Without changing a single word, set down all of the records.

Stored entries:
—————

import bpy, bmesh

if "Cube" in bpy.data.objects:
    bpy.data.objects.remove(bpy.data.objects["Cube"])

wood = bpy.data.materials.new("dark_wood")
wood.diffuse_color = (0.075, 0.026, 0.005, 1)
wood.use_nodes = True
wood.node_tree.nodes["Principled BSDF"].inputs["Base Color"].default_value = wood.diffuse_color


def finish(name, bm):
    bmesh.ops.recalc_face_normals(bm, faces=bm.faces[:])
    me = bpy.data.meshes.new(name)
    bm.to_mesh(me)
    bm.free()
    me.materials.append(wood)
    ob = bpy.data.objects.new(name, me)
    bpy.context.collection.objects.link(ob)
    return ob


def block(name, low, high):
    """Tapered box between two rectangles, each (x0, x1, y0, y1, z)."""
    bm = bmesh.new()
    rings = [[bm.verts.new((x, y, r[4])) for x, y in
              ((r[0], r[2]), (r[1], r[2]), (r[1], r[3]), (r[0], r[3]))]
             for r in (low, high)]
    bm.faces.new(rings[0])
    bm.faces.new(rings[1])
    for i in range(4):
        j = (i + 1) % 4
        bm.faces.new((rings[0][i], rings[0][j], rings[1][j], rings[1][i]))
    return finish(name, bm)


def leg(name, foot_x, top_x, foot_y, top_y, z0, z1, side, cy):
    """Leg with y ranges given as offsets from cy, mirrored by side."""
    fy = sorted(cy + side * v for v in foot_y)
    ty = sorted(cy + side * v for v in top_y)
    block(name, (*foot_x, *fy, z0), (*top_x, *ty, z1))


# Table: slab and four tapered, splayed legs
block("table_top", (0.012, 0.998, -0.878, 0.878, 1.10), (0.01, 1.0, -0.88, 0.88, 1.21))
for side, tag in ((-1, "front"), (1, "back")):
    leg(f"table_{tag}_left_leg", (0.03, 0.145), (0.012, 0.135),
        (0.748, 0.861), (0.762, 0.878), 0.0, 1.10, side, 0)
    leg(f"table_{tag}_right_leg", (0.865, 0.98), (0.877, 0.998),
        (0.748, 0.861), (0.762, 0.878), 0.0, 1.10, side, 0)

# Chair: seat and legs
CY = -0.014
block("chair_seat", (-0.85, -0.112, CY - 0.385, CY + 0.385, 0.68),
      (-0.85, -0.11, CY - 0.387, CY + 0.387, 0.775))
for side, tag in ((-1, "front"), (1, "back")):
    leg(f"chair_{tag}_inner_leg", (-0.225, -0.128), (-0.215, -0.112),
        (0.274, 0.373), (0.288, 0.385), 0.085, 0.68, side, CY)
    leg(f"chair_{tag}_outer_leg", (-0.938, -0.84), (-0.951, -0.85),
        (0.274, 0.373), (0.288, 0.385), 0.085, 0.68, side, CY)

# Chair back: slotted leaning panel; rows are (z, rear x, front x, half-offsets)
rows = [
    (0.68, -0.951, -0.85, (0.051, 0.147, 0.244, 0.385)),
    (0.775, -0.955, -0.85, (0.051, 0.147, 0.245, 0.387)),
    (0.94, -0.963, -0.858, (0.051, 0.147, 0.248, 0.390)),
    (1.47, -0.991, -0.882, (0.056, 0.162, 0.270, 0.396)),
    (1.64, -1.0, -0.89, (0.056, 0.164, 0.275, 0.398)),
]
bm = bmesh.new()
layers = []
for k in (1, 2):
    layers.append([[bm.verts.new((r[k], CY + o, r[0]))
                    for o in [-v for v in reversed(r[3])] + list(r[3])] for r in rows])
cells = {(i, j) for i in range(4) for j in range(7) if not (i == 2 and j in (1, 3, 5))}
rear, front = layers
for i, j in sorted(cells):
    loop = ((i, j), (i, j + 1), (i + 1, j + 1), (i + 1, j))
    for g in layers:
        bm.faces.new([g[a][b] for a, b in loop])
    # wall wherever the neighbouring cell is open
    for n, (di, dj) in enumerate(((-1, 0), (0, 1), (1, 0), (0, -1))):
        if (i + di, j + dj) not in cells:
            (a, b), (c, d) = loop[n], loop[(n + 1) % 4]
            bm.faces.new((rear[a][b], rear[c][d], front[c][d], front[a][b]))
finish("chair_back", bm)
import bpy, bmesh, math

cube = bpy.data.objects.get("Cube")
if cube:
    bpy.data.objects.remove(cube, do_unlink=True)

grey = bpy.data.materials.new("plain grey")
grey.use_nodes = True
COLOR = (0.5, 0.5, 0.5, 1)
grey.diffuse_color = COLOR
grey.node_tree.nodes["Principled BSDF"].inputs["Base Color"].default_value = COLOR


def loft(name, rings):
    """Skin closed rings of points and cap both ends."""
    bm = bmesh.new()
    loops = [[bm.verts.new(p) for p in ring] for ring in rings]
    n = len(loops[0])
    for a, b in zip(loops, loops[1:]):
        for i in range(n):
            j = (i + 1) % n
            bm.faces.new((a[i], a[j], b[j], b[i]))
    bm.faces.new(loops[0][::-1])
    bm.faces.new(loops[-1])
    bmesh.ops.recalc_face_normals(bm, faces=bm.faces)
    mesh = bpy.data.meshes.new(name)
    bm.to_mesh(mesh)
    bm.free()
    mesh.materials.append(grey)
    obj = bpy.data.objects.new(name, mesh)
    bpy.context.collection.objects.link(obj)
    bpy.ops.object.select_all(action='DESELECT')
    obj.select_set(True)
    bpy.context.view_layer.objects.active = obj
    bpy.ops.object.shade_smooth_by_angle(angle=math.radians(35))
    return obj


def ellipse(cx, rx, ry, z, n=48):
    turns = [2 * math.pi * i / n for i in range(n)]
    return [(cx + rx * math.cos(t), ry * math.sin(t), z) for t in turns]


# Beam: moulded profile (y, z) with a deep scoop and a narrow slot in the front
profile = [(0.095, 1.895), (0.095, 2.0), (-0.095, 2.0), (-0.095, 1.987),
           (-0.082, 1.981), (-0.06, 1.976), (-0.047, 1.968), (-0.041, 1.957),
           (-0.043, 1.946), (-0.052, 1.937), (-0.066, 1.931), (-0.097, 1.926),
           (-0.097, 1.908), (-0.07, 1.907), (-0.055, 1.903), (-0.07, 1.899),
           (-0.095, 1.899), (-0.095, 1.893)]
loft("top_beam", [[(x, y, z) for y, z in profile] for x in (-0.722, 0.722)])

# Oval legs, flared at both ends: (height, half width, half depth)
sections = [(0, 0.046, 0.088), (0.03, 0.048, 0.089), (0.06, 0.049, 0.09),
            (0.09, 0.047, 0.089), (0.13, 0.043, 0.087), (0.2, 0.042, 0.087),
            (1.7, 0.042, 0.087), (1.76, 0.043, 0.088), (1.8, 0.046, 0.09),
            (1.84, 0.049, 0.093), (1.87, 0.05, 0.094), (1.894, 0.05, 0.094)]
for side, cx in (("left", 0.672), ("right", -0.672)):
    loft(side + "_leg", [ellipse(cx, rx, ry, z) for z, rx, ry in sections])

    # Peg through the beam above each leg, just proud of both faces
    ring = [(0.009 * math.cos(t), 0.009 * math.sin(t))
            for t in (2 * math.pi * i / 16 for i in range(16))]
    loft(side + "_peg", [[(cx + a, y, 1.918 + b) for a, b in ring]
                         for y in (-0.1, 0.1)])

—————

Exercise result:
import bpy, bmesh

if "Cube" in bpy.data.objects:
    bpy.data.objects.remove(bpy.data.objects["Cube"])

wood = bpy.data.materials.new("dark_wood")
wood.diffuse_color = (0.075, 0.026, 0.005, 1)
wood.use_nodes = True
wood.node_tree.nodes["Principled BSDF"].inputs["Base Color"].default_value = wood.diffuse_color


def finish(name, bm):
    bmesh.ops.recalc_face_normals(bm, faces=bm.faces[:])
    me = bpy.data.meshes.new(name)
    bm.to_mesh(me)
    bm.free()
    me.materials.append(wood)
    ob = bpy.data.objects.new(name, me)
    bpy.context.collection.objects.link(ob)
    return ob


def block(name, low, high):
    """Tapered box between two rectangles, each (x0, x1, y0, y1, z)."""
    bm = bmesh.new()
    rings = [[bm.verts.new((x, y, r[4])) for x, y in
              ((r[0], r[2]), (r[1], r[2]), (r[1], r[3]), (r[0], r[3]))]
             for r in (low, high)]
    bm.faces.new(rings[0])
    bm.faces.new(rings[1])
    for i in range(4):
        j = (i + 1) % 4
        bm.faces.new((rings[0][i], rings[0][j], rings[1][j], rings[1][i]))
    return finish(name, bm)


def leg(name, foot_x, top_x, foot_y, top_y, z0, z1, side, cy):
    """Leg with y ranges given as offsets from cy, mirrored by side."""
    fy = sorted(cy + side * v for v in foot_y)
    ty = sorted(cy + side * v for v in top_y)
    block(name, (*foot_x, *fy, z0), (*top_x, *ty, z1))


# Table: slab and four tapered, splayed legs
block("table_top", (0.012, 0.998, -0.878, 0.878, 1.10), (0.01, 1.0, -0.88, 0.88, 1.21))
for side, tag in ((-1, "front"), (1, "back")):
    leg(f"table_{tag}_left_leg", (0.03, 0.145), (0.012, 0.135),
        (0.748, 0.861), (0.762, 0.878), 0.0, 1.10, side, 0)
    leg(f"table_{tag}_right_leg", (0.865, 0.98), (0.877, 0.998),
        (0.748, 0.861), (0.762, 0.878), 0.0, 1.10, side, 0)

# Chair: seat and legs
CY = -0.014
block("chair_seat", (-0.85, -0.112, CY - 0.385, CY + 0.385, 0.68),
      (-0.85, -0.11, CY - 0.387, CY + 0.387, 0.775))
for side, tag in ((-1, "front"), (1, "back")):
    leg(f"chair_{tag}_inner_leg", (-0.225, -0.128), (-0.215, -0.112),
        (0.274, 0.373), (0.288, 0.385), 0.085, 0.68, side, CY)
    leg(f"chair_{tag}_outer_leg", (-0.938, -0.84), (-0.951, -0.85),
        (0.274, 0.373), (0.288, 0.385), 0.085, 0.68, side, CY)

# Chair back: slotted leaning panel; rows are (z, rear x, front x, half-offsets)
rows = [
    (0.68, -0.951, -0.85, (0.051, 0.147, 0.244, 0.385)),
    (0.775, -0.955, -0.85, (0.051, 0.147, 0.245, 0.387)),
    (0.94, -0.963, -0.858, (0.051, 0.147, 0.248, 0.390)),
    (1.47, -0.991, -0.882, (0.056, 0.162, 0.270, 0.396)),
    (1.64, -1.0, -0.89, (0.056, 0.164, 0.275, 0.398)),
]
bm = bmesh.new()
layers = []
for k in (1, 2):
    layers.append([[bm.verts.new((r[k], CY + o, r[0]))
                    for o in [-v for v in reversed(r[3])] + list(r[3])] for r in rows])
cells = {(i, j) for i in range(4) for j in range(7) if not (i == 2 and j in (1, 3, 5))}
rear, front = layers
for i, j in sorted(cells):
    loop = ((i, j), (i, j + 1), (i + 1, j + 1), (i + 1, j))
    for g in layers:
        bm.faces.new([g[a][b] for a, b in loop])
    # wall wherever the neighbouring cell is open
    for n, (di, dj) in enumerate(((-1, 0), (0, 1), (1, 0), (0, -1))):
        if (i + di, j + dj) not in cells:
            (a, b), (c, d) = loop[n], loop[(n + 1) % 4]
            bm.faces.new((rear[a][b], rear[c][d], front[c][d], front[a][b]))
finish("chair_back", bm)
import bpy, bmesh, math

cube = bpy.data.objects.get("Cube")
if cube:
    bpy.data.objects.remove(cube, do_unlink=True)

grey = bpy.data.materials.new("plain grey")
grey.use_nodes = True
COLOR = (0.5, 0.5, 0.5, 1)
grey.diffuse_color = COLOR
grey.node_tree.nodes["Principled BSDF"].inputs["Base Color"].default_value = COLOR


def loft(name, rings):
    """Skin closed rings of points and cap both ends."""
    bm = bmesh.new()
    loops = [[bm.verts.new(p) for p in ring] for ring in rings]
    n = len(loops[0])
    for a, b in zip(loops, loops[1:]):
        for i in range(n):
            j = (i + 1) % n
            bm.faces.new((a[i], a[j], b[j], b[i]))
    bm.faces.new(loops[0][::-1])
    bm.faces.new(loops[-1])
    bmesh.ops.recalc_face_normals(bm, faces=bm.faces)
    mesh = bpy.data.meshes.new(name)
    bm.to_mesh(mesh)
    bm.free()
    mesh.materials.append(grey)
    obj = bpy.data.objects.new(name, mesh)
    bpy.context.collection.objects.link(obj)
    bpy.ops.object.select_all(action='DESELECT')
    obj.select_set(True)
    bpy.context.view_layer.objects.active = obj
    bpy.ops.object.shade_smooth_by_angle(angle=math.radians(35))
    return obj


def ellipse(cx, rx, ry, z, n=48):
    turns = [2 * math.pi * i / n for i in range(n)]
    return [(cx + rx * math.cos(t), ry * math.sin(t), z) for t in turns]


# Beam: moulded profile (y, z) with a deep scoop and a narrow slot in the front
profile = [(0.095, 1.895), (0.095, 2.0), (-0.095, 2.0), (-0.095, 1.987),
           (-0.082, 1.981), (-0.06, 1.976), (-0.047, 1.968), (-0.041, 1.957),
           (-0.043, 1.946), (-0.052, 1.937), (-0.066, 1.931), (-0.097, 1.926),
           (-0.097, 1.908), (-0.07, 1.907), (-0.055, 1.903), (-0.07, 1.899),
           (-0.095, 1.899), (-0.095, 1.893)]
loft("top_beam", [[(x, y, z) for y, z in profile] for x in (-0.722, 0.722)])

# Oval legs, flared at both ends: (height, half width, half depth)
sections = [(0, 0.046, 0.088), (0.03, 0.048, 0.089), (0.06, 0.049, 0.09),
            (0.09, 0.047, 0.089), (0.13, 0.043, 0.087), (0.2, 0.042, 0.087),
            (1.7, 0.042, 0.087), (1.76, 0.043, 0.088), (1.8, 0.046, 0.09),
            (1.84, 0.049, 0.093), (1.87, 0.05, 0.094), (1.894, 0.05, 0.094)]
for side, cx in (("left", 0.672), ("right", -0.672)):
    loft(side + "_leg", [ellipse(cx, rx, ry, z) for z, rx, ry in sections])

    # Peg through the beam above each leg, just proud of both faces
    ring = [(0.009 * math.cos(t), 0.009 * math.sin(t))
            for t in (2 * math.pi * i / 16 for i in range(16))]
    loft(side + "_peg", [[(cx + a, y, 1.918 + b) for a, b in ring]
                         for y in (-0.1, 0.1)])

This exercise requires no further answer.